Phew! That was a close one!
For a moment there, I was spiraling down and down, descending into a bathetic pile of self-pity, thinking about the sad state of my country.
What a fool I was. I'm sure glad that Vice President Biden was good enough to give me a cold slap of reality in a speech this week, when he said that unhappy progressives need to "buck up" and "stop whining." Good point, Joe!
And thanks to President Barack, too, for bringing me to my senses by admonishing us that "It is inexcusable for any Democrat or progressive right now to stand on the sidelines in this midterm election. The idea that we've got a lack of enthusiasm in the Democratic base, that people are sitting on their hands complaining, is just irresponsible."
I was a little confused about these comments at first, given that progressives have been almost entirely excluded from Obama's cabinet and White House team these last two years. I was a little puzzled by these remarks initially, since the administration has blown off liberals in every single one of its key legislative initiatives or policy decisions. And I was a bit perplexed when I first heard these statements, given that Obama and his team have been widely reported to not only be uninterested in the preferences of the progressives in their base, but also to be condescendingly dismissive of us good folks in the "professional left." You know -- the ones who will only "be satisfied when we have Canadian health care and we've eliminated the Pentagon," as his press secretary recently described us.
But then I realized what a fool I was being. Then I saw that I needed to stop whining so much. I realized it was time to buck up for Barry.

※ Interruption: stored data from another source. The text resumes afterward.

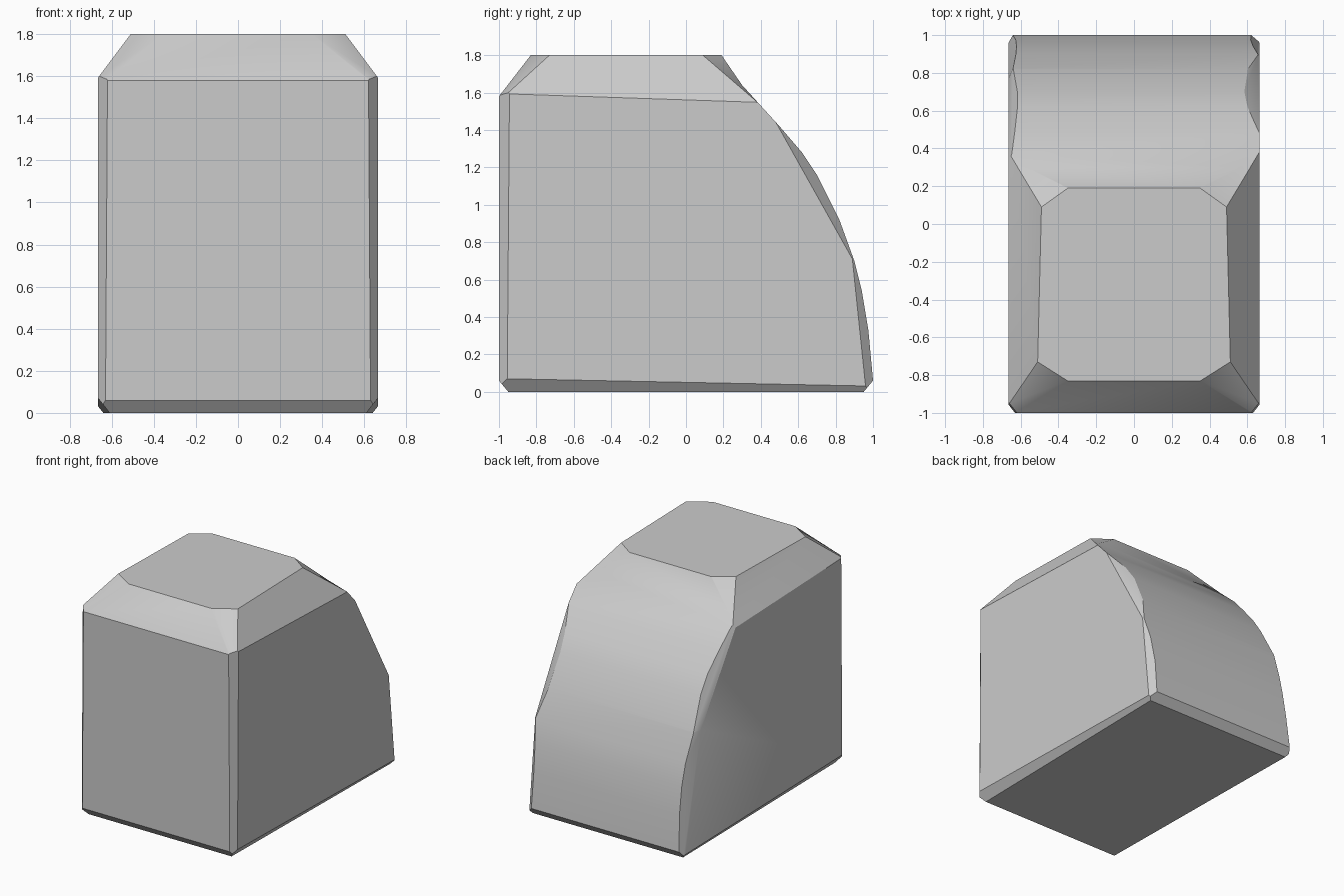
import bpy
import bmesh
import math
from mathutils import Vector

default_cube = bpy.data.objects.get("Cube")
if default_cube:
    bpy.data.objects.remove(default_cube, do_unlink=True)

# One plain grey stone colour
stone = bpy.data.materials.new("stone grey")
stone.use_nodes = True
colour = (0.6, 0.6, 0.6, 1)
stone.diffuse_color = colour
stone.node_tree.nodes["Principled BSDF"].inputs["Base Color"].default_value = colour

HALF = 0.665    # half width
TOP = 1.8       # height of the flat top
SHOULDER = 1.6  # height where the top chamfer begins
CENTRE = Vector((0, 0, 0.7))

# Side profile (y, z): flat front, chamfered top, bulging back
profile = [(-0.95, 0), (0.95, 0), (1, 0.06), (0.975, 0.33), (0.94, 0.54),
           (0.9, 0.7), (0.82, 0.92), (0.7, 1.16), (0.62, 1.28), (0.5, 1.42),
           (0.3, 1.64), (0.19, TOP), (-0.83, TOP), (-1, 1.58), (-1, 0.06)]

bm = bmesh.new()
outline = bm.faces.new([bm.verts.new((-HALF, y, z)) for y, z in profile])
extruded = bmesh.ops.extrude_face_region(bm, geom=[outline], use_keep_orig=True)
new_verts = [item for item in extruded["geom"] if isinstance(item, bmesh.types.BMVert)]
bmesh.ops.translate(bm, verts=new_verts, vec=(2 * HALF, 0, 0))
bmesh.ops.recalc_face_normals(bm, faces=bm.faces)


def chip(a, b, c):
    """Slice off everything outside the plane through three points, then cap it."""
    a, b, c = Vector(a), Vector(b), Vector(c)
    normal = (b - a).cross(c - a).normalized()
    if normal.dot(CENTRE - a) > 0:
        normal.negate()
    geometry = bm.verts[:] + bm.edges[:] + bm.faces[:]
    result = bmesh.ops.bisect_plane(bm, geom=geometry, dist=0.0001, plane_co=a,
                                    plane_no=normal, clear_outer=True)
    rim = [item for item in result["geom_cut"] if isinstance(item, bmesh.types.BMEdge)]
    rim = [edge for edge in rim if edge.is_boundary]
    if rim:
        bmesh.ops.contextual_create(bm, geom=rim)


# Edges that are alike on both sides
for side in (-1, 1):
    wall = side * 0.66
    shoulder_front = (wall, -0.95, SHOULDER)
    shoulder_back = (wall, 0.3, SHOULDER)
    top_front = (side * 0.51, -0.73, TOP)
    top_back = (side * 0.49, 0.09, TOP)

    # Sloping chamfer along the top and its clipped corners
    chip(top_front, top_back, shoulder_front)
    chip(top_front, (side * 0.36, -0.825, TOP), shoulder_front)
    chip(top_back, (side * 0.35, 0.19, TOP), shoulder_back)

    # Narrow upright front edge and bottom edge
    chip(shoulder_front, (side * 0.62, -1, SHOULDER), (side * 0.63, -1, 0))
    chip((side * 0.61, -0.95, 0), (side * 0.64, 0.95, 0), (side * HALF, -0.95, 0.07))

# Irregular chips down the left back edge
left_high = (0.58, 0.72, 1.13)
left_waist = (0.655, 0.78, 0.92)
left_low = (0.655, 0.9, 0.7)
chip((0.655, 0.5, 1.42), left_high, left_waist)
chip(left_low, (0.62, 0.96, 0.45), (0.66, 0.965, 0.03))

# Irregular chips down the right back edge
right_waist = (-0.66, 0.78, 0.92)
chip((-0.65, 0.38, 1.54), (-0.615, 0.65, 1.24), right_waist)
chip(right_waist, (-0.625, 0.9, 0.7), (-0.66, 0.96, 0.06))

bmesh.ops.recalc_face_normals(bm, faces=bm.faces)
mesh = bpy.data.meshes.new("stone_block")
bm.to_mesh(mesh)
bm.free()
mesh.materials.append(stone)
block = bpy.data.objects.new("stone_block", mesh)
bpy.context.collection.objects.link(block)

# Smooth the rounded back while keeping the chipped edges crisp
bpy.ops.object.select_all(action="DESELECT")
block.select_set(True)
bpy.context.view_layer.objects.active = block
bpy.ops.object.shade_smooth_by_angle(angle=math.radians(30))
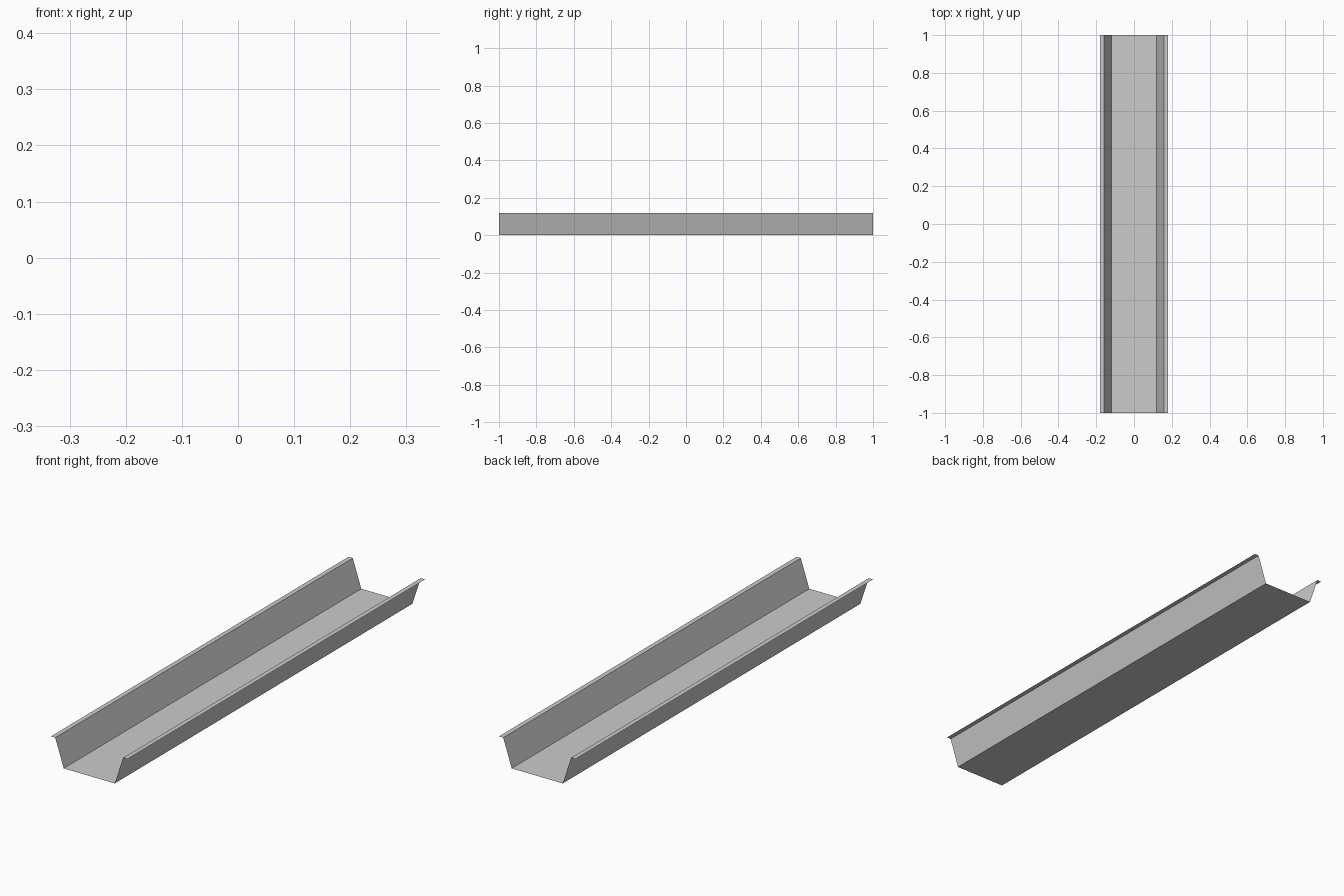
import bpy, bmesh

if "Cube" in bpy.data.objects:
    bpy.data.objects.remove(bpy.data.objects["Cube"])

# Half cross-section of the thin sheet channel: base corner, wall top, flat lip
half = [(0.12, 0.0), (0.16, 0.12), (0.18, 0.12)]
profile = [(-x, z) for x, z in reversed(half)] + half

# Channel: sweep the open profile along y
bm = bmesh.new()
verts = [bm.verts.new((x, -1, z)) for x, z in profile]
edges = [bm.edges.new(pair) for pair in zip(verts, verts[1:])]
swept = bmesh.ops.extrude_edge_only(bm, edges=edges)["geom"]
moved = [g for g in swept if isinstance(g, bmesh.types.BMVert)]
bmesh.ops.translate(bm, verts=moved, vec=(0, 2, 0))

# Face the sheet upward
bm.normal_update()
if sum(f.normal.z for f in bm.faces) < 0:
    bmesh.ops.reverse_faces(bm, faces=bm.faces[:])

mesh = bpy.data.meshes.new("channel_tray")
bm.to_mesh(mesh)
bm.free()
bpy.context.collection.objects.link(bpy.data.objects.new("channel_tray", mesh))
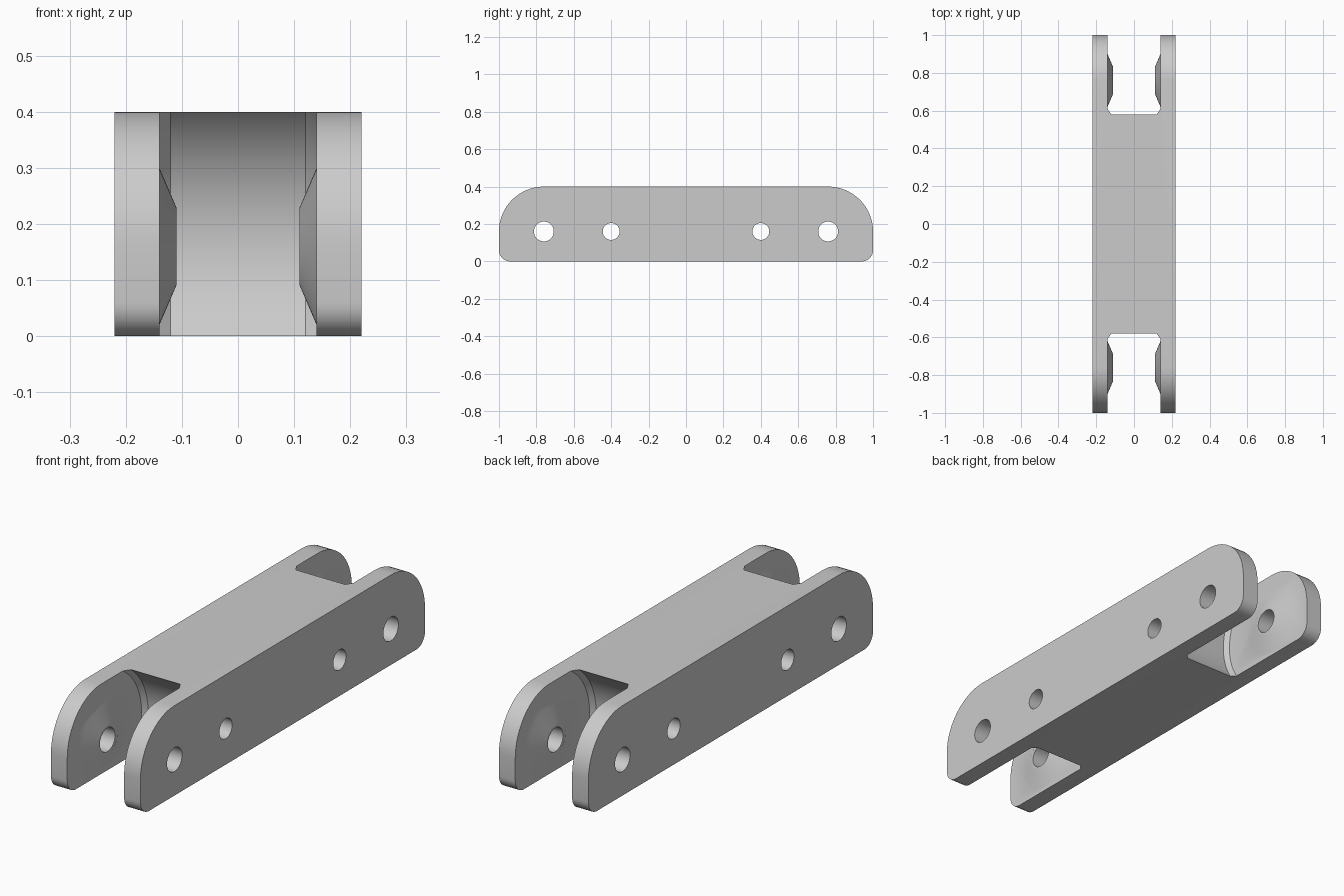
import bpy, bmesh
from math import sin, cos, pi, radians

cube = bpy.data.objects.get("Cube")
if cube:
    bpy.data.objects.remove(cube)

PIVOT_Y, PIVOT_Z = 0.76, 0.16
HALF_W, HEIGHT = 0.22, 0.4

grey = bpy.data.materials.new("light grey")
grey.use_nodes = True
grey.diffuse_color = (0.6, 0.6, 0.6, 1)
grey.node_tree.nodes["Principled BSDF"].inputs["Base Color"].default_value = (0.6, 0.6, 0.6, 1)


def finish(name, bm):
    bmesh.ops.recalc_face_normals(bm, faces=bm.faces)
    mesh = bpy.data.meshes.new(name)
    bm.to_mesh(mesh)
    bm.free()
    mesh.materials.append(grey)
    ob = bpy.data.objects.new(name, mesh)
    bpy.context.collection.objects.link(ob)
    return ob


def loft(name, rings):
    """Skin equal-length rings of points and cap both ends."""
    bm = bmesh.new()
    loops = [[bm.verts.new(p) for p in ring] for ring in rings]
    for a, b in zip(loops, loops[1:]):
        for i in range(len(a)):
            j = (i + 1) % len(a)
            bm.faces.new((a[i], a[j], b[j], b[i]))
    bm.faces.new(loops[0])
    bm.faces.new(loops[-1])
    return finish(name, bm)


def turned(name, y, z, profile, sides=48):
    """Solid of revolution about an axis along x; profile is (x, radius)."""
    return loft(name, [[(x, y + r * cos(2 * pi * (i + 0.5) / sides),
                         z + r * sin(2 * pi * (i + 0.5) / sides))
                        for i in range(sides)] for x, r in profile])


def arc(cy, cz, r, start, steps):
    return [(cy + r * cos(start + pi / 2 * i / steps),
             cz + r * sin(start + pi / 2 * i / steps)) for i in range(steps + 1)]


def combine(target, tool, operation):
    tool.hide_render = True
    mod = target.modifiers.new(tool.name, 'BOOLEAN')
    mod.operation, mod.solver, mod.object = operation, 'EXACT', tool
    bpy.context.view_layer.objects.active = target
    bpy.ops.object.modifier_apply(modifier=mod.name)
    bpy.data.objects.remove(tool)


# Bar with large rounded top corners and small rounded bottom corners
top_r, low_r = HEIGHT - PIVOT_Z, 0.06
outline = (arc(PIVOT_Y, PIVOT_Z, top_r, 0, 16) + arc(-PIVOT_Y, PIVOT_Z, top_r, pi / 2, 16)
           + arc(low_r - 1, low_r, low_r, pi, 8) + arc(1 - low_r, low_r, low_r, 1.5 * pi, 8))
link = loft("link_bar", [[(x, y, z) for y, z in outline] for x in (-HALF_W, HALF_W)])

for end in (-1, 1):
    y = end * PIVOT_Y
    # Fork slot with a concave, chamfered floor
    combine(link, turned("slot_cutter", y, PIVOT_Z,
                         [(-0.14, 0.283), (-0.12, 0.3), (0.12, 0.3), (0.14, 0.283)], 96),
            'DIFFERENCE')
    # Tapered bosses on the inner fork walls
    for side in (-1, 1):
        combine(link, turned("boss", y, PIVOT_Z,
                             [(side * 0.11, 0.07), (side * 0.14, 0.14), (side * 0.17, 0.14)]),
                'UNION')

# Pivot holes and smaller inner holes through the bar
for end in (-1, 1):
    for y, r in ((PIVOT_Y, 0.053), (0.4, 0.045)):
        combine(link, turned("hole_cutter", end * y, PIVOT_Z, [(-0.3, r), (0.3, r)]),
                'DIFFERENCE')

# Smooth curves, sharp edges
bpy.ops.object.select_all(action='DESELECT')
link.select_set(True)
bpy.context.view_layer.objects.active = link
bpy.ops.object.shade_smooth_by_angle(angle=radians(30))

The president said, "Everybody out there has to be thinking about what's at stake in this election." And he's right. And so I did. I thought about what's at stake, and I realized that this is a really important election after all. I realized that things could be one helluva lot worse next year if we progressives don't stop whining and if we don't start bucking up, and fast!
Think about it.
We could end up with a government that instantly responds to the
five-alarm fire of economic meltdown by bailing out the very Wall Street
banks that created the mess, one hundred cents on the dollar, while
doing next to nothing for the other ninety-eight percent of us in the
middle and working classes.
We could have a government that is populated by proteges of Robert Rubin, the Goldman Sachs wonder boy whose enthusiasm for deregulation while he was Bill Clinton's Treasury Secretary has now crashed the global economy.
We could have a government that refuses to seriously reform the deregulatory policies that got us into this crisis. Maybe it would pass a "reform" bill, but you can bet the law wouldn't actually deal with key threats like derivatives. Nor would it separate ordinary banking from market speculation. And it would probably leave us with banks that are more gargantuan than ever, and more "too big to fail" than they were in 2008.
We could have a government that doesn't spend any political capital whatsoever on creating temporary jobs to keep people afloat during a crisis, and doesn't even care much about extending their unemployment benefits during the deepest recession since the Great Depression.
We could have a government that runs a mortgage relief program supposedly designed to keep people from losing their houses, but instead leaves sinking homeowners worse off than if they hadn't applied at all.
We could have a government that continues the Bush era legislation that actually gives tax incentives to corporations picking up their manufacturing plants and all the jobs associated with them and exporting everything overseas.
If we don't buck up, we could wind up having the kind of person George W. Bush might pick for running the Pentagon as our Secretary of Defense.
We could find ourselves mired endlessly in some Asian war whose purpose can't even be identified. Heck, if you thought Bush was bad, the next government might go so far as to triple the number of troops in Afghanistan.